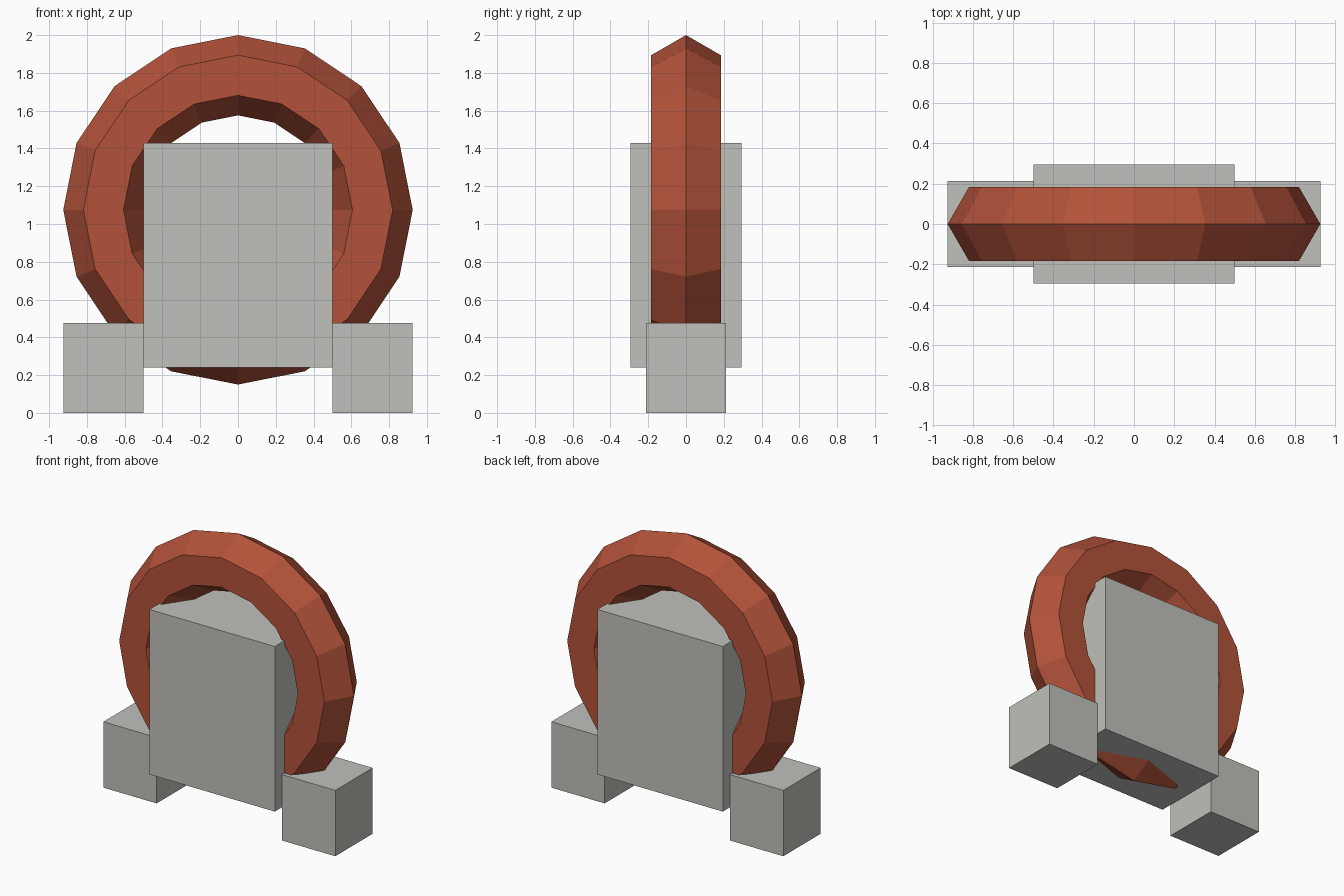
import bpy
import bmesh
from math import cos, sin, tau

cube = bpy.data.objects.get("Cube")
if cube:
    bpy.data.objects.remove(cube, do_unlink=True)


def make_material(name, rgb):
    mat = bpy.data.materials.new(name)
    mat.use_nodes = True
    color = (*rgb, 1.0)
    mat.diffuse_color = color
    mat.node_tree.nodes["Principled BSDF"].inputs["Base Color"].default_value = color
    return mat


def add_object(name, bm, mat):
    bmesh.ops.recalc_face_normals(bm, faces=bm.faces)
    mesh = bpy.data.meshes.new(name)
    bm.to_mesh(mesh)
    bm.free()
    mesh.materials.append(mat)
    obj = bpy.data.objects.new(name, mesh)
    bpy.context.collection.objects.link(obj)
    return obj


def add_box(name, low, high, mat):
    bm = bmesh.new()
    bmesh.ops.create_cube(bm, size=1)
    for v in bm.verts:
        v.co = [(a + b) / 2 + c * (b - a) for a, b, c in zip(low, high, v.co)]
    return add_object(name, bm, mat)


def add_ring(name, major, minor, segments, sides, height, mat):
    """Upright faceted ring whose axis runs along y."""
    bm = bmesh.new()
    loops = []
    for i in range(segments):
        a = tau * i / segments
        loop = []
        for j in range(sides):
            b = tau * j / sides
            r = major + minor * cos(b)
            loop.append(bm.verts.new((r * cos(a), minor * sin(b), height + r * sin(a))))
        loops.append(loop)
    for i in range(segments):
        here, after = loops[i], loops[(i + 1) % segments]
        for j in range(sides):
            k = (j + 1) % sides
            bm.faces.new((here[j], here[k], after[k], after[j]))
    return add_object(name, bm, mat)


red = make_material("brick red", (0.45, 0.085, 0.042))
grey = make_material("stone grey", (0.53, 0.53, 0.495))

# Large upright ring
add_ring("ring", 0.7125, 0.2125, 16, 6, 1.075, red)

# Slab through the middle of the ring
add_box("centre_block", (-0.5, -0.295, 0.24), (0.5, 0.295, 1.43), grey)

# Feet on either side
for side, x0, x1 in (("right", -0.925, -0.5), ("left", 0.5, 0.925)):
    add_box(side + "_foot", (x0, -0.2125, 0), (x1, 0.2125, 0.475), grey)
------------------------------------------------------------------------
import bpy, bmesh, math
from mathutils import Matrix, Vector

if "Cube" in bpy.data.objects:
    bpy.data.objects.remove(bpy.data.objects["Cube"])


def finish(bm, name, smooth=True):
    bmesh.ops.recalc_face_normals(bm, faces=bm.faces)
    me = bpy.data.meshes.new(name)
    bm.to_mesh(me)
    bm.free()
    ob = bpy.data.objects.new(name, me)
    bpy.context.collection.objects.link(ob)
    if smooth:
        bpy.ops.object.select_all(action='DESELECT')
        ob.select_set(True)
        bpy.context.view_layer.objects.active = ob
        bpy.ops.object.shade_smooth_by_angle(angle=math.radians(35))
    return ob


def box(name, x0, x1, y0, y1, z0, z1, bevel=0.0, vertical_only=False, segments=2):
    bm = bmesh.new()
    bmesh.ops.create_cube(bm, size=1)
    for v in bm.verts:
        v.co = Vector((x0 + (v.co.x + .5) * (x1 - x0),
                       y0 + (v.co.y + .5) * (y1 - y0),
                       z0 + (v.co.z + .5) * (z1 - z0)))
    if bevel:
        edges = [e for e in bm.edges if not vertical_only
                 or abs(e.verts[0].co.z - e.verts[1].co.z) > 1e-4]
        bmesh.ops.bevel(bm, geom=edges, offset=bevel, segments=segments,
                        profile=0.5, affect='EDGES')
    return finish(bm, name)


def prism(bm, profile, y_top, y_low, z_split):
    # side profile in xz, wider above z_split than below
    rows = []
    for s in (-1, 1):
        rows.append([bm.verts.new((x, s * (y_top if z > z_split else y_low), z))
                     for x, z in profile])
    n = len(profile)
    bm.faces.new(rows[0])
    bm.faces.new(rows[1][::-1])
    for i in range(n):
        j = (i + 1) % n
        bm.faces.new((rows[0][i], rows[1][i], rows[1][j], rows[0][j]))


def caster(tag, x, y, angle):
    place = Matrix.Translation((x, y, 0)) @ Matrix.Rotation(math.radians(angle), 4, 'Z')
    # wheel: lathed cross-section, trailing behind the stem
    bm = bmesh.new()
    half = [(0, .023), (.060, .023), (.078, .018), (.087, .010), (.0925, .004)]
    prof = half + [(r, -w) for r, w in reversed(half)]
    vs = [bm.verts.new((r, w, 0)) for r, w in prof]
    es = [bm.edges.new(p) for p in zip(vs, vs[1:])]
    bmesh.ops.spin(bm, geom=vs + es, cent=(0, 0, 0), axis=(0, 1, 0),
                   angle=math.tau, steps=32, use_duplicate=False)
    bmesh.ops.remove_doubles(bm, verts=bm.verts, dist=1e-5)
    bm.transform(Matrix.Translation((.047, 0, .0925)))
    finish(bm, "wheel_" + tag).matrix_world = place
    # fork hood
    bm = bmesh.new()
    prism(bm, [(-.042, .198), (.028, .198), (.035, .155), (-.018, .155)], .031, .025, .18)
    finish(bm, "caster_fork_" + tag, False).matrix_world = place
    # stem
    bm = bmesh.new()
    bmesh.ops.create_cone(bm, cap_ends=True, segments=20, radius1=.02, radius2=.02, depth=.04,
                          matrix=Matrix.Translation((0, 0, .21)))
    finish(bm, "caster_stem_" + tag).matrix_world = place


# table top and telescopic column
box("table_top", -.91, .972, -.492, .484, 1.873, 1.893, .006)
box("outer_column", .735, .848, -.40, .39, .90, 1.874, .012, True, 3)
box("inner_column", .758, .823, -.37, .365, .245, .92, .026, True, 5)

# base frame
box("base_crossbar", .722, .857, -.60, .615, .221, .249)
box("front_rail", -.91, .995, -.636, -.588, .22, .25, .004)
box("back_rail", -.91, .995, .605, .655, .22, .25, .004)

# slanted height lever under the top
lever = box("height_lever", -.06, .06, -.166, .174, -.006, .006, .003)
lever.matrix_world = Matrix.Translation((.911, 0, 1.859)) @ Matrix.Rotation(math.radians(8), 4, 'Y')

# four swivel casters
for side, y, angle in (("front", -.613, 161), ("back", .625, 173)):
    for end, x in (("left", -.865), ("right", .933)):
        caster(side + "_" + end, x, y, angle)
------------------------------------------------------------------------
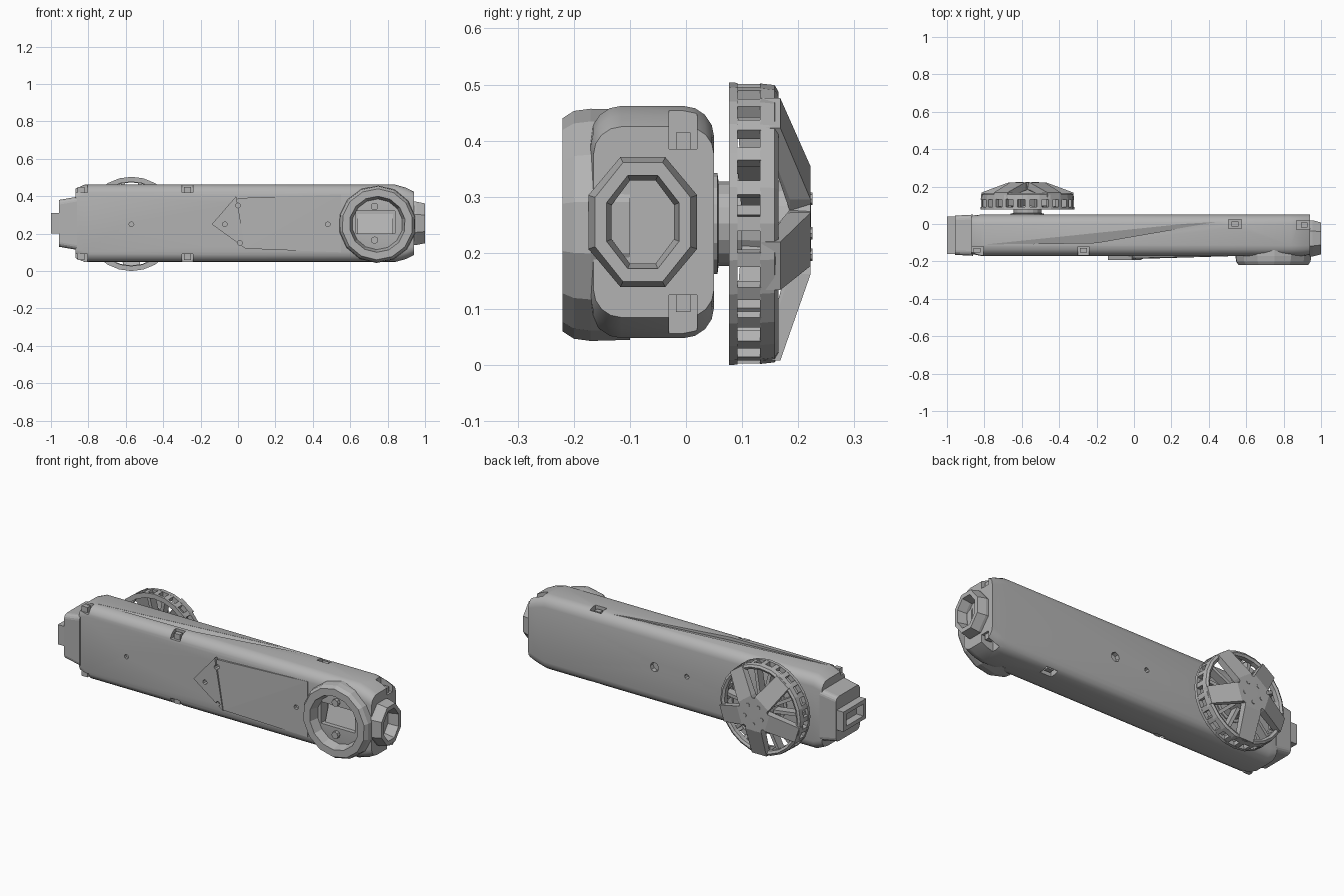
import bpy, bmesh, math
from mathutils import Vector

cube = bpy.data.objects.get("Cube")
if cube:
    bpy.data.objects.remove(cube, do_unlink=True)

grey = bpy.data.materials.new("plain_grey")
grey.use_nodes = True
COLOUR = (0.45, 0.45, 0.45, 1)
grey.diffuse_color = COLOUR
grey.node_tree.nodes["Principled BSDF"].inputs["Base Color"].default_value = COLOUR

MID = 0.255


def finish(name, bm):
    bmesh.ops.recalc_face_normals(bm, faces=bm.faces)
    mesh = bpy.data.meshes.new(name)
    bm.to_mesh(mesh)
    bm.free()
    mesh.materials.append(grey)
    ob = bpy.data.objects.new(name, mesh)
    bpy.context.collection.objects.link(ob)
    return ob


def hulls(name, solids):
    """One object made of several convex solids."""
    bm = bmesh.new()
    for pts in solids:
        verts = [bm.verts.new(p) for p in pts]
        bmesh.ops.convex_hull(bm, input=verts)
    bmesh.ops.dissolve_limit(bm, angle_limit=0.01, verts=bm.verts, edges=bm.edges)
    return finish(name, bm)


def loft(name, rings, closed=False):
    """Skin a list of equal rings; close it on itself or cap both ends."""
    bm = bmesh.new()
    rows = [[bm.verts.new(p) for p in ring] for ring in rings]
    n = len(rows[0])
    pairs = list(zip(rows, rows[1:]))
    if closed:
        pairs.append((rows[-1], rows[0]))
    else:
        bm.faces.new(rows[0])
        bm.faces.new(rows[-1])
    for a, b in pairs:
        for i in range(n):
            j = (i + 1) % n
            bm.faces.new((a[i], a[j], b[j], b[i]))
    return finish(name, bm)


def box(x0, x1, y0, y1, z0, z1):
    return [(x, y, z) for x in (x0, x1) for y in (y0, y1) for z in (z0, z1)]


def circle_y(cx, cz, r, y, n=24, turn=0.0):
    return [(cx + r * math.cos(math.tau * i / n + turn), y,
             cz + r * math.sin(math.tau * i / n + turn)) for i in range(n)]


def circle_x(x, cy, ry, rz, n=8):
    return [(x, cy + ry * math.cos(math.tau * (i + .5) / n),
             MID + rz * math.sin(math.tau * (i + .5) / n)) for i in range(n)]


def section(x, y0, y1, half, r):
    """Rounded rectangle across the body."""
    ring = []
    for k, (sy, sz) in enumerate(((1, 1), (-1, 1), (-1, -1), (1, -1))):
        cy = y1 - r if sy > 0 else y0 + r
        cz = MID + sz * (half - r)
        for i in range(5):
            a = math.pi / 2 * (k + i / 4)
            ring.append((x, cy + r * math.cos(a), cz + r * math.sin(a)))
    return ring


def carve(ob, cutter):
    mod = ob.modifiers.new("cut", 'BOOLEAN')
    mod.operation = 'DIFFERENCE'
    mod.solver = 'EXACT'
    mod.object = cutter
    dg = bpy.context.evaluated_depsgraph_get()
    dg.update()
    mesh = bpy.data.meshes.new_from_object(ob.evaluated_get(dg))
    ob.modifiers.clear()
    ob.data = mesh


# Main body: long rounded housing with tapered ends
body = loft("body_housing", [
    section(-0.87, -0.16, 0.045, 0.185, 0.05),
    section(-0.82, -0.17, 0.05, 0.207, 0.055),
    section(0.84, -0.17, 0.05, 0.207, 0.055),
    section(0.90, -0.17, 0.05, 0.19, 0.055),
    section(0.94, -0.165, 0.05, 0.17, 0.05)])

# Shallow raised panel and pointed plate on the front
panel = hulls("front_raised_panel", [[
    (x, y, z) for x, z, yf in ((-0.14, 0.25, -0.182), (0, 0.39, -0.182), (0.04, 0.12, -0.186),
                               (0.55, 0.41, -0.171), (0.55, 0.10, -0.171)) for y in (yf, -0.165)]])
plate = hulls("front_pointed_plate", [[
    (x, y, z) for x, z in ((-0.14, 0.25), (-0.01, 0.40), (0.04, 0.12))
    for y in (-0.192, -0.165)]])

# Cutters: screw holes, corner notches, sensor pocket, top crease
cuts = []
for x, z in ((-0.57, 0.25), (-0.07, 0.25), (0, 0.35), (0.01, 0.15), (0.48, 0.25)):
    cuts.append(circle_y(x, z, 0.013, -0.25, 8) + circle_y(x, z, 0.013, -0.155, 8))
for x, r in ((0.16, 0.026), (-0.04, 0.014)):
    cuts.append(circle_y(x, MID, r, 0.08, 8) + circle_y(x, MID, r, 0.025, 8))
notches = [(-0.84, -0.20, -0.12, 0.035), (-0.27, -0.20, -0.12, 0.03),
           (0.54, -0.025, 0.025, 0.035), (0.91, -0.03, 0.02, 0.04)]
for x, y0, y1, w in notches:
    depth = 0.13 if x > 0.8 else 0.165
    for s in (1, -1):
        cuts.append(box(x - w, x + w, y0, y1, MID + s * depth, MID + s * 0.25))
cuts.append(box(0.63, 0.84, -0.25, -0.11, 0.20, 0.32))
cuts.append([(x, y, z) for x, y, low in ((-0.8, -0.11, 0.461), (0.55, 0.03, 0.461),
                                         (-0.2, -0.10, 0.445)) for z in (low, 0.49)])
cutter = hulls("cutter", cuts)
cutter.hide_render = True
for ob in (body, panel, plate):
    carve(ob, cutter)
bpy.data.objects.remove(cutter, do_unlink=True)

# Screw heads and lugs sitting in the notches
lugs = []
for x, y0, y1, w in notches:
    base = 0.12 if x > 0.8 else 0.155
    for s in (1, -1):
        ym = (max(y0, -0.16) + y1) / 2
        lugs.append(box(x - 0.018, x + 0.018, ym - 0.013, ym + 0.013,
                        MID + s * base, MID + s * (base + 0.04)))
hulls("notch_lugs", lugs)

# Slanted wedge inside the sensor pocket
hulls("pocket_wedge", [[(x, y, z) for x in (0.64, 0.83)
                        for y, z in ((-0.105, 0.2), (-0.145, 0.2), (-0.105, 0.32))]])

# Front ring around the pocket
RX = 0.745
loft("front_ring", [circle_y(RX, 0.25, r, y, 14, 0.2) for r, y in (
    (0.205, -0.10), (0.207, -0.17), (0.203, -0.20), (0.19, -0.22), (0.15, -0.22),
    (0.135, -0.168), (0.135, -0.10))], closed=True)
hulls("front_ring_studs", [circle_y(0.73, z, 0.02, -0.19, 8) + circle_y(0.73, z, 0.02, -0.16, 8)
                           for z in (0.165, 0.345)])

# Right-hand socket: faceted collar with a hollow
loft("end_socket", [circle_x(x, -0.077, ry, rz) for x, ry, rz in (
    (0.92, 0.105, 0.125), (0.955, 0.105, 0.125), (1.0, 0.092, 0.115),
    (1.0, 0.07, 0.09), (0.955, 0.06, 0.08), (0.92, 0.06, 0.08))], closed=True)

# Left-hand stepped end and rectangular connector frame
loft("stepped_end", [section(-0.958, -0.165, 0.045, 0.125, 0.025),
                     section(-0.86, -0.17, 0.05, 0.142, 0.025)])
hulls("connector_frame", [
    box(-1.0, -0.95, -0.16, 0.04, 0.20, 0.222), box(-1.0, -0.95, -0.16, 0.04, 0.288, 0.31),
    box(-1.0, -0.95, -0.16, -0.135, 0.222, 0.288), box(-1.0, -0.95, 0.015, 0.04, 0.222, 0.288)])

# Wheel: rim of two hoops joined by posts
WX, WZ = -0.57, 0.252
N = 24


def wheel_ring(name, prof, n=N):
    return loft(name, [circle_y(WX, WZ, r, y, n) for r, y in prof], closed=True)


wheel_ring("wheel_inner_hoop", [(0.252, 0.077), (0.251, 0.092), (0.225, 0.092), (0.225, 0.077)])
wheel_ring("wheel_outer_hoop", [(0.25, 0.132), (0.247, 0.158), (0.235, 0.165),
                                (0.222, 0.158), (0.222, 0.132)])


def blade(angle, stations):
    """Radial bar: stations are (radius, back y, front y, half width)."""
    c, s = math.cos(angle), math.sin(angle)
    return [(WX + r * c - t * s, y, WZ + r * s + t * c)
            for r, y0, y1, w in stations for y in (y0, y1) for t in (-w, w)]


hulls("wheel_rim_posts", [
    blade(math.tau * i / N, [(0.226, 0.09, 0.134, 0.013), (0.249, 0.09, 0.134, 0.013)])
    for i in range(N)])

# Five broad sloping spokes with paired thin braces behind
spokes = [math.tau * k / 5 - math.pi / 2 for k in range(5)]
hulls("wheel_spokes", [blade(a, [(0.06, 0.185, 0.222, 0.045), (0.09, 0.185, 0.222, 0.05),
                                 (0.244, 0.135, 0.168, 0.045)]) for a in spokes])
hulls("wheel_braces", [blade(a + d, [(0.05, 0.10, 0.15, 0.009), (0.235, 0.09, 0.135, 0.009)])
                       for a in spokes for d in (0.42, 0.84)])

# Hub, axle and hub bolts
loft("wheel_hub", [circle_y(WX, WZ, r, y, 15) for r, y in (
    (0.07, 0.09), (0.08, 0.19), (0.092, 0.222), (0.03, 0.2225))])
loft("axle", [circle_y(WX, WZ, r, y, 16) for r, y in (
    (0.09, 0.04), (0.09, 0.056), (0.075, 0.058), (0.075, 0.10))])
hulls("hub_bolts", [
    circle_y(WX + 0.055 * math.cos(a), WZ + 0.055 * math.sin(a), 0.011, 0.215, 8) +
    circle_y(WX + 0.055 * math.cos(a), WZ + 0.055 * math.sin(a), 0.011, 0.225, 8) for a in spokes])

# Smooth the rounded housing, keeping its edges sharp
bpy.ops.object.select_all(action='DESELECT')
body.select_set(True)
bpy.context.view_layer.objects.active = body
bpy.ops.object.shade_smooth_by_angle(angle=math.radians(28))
------------------------------------------------------------------------
Reprint exactly the lines above that start at the one with "0.295, 1.43), grey)" and end at the one with "0.2125, 0.475), grey)", keeping both and adding none.

**Output below**
add_box("centre_block", (-0.5, -0.295, 0.24), (0.5, 0.295, 1.43), grey)

# Feet on either side
for side, x0, x1 in (("right", -0.925, -0.5), ("left", 0.5, 0.925)):
    add_box(side + "_foot", (x0, -0.2125, 0), (x1, 0.2125, 0.475), grey)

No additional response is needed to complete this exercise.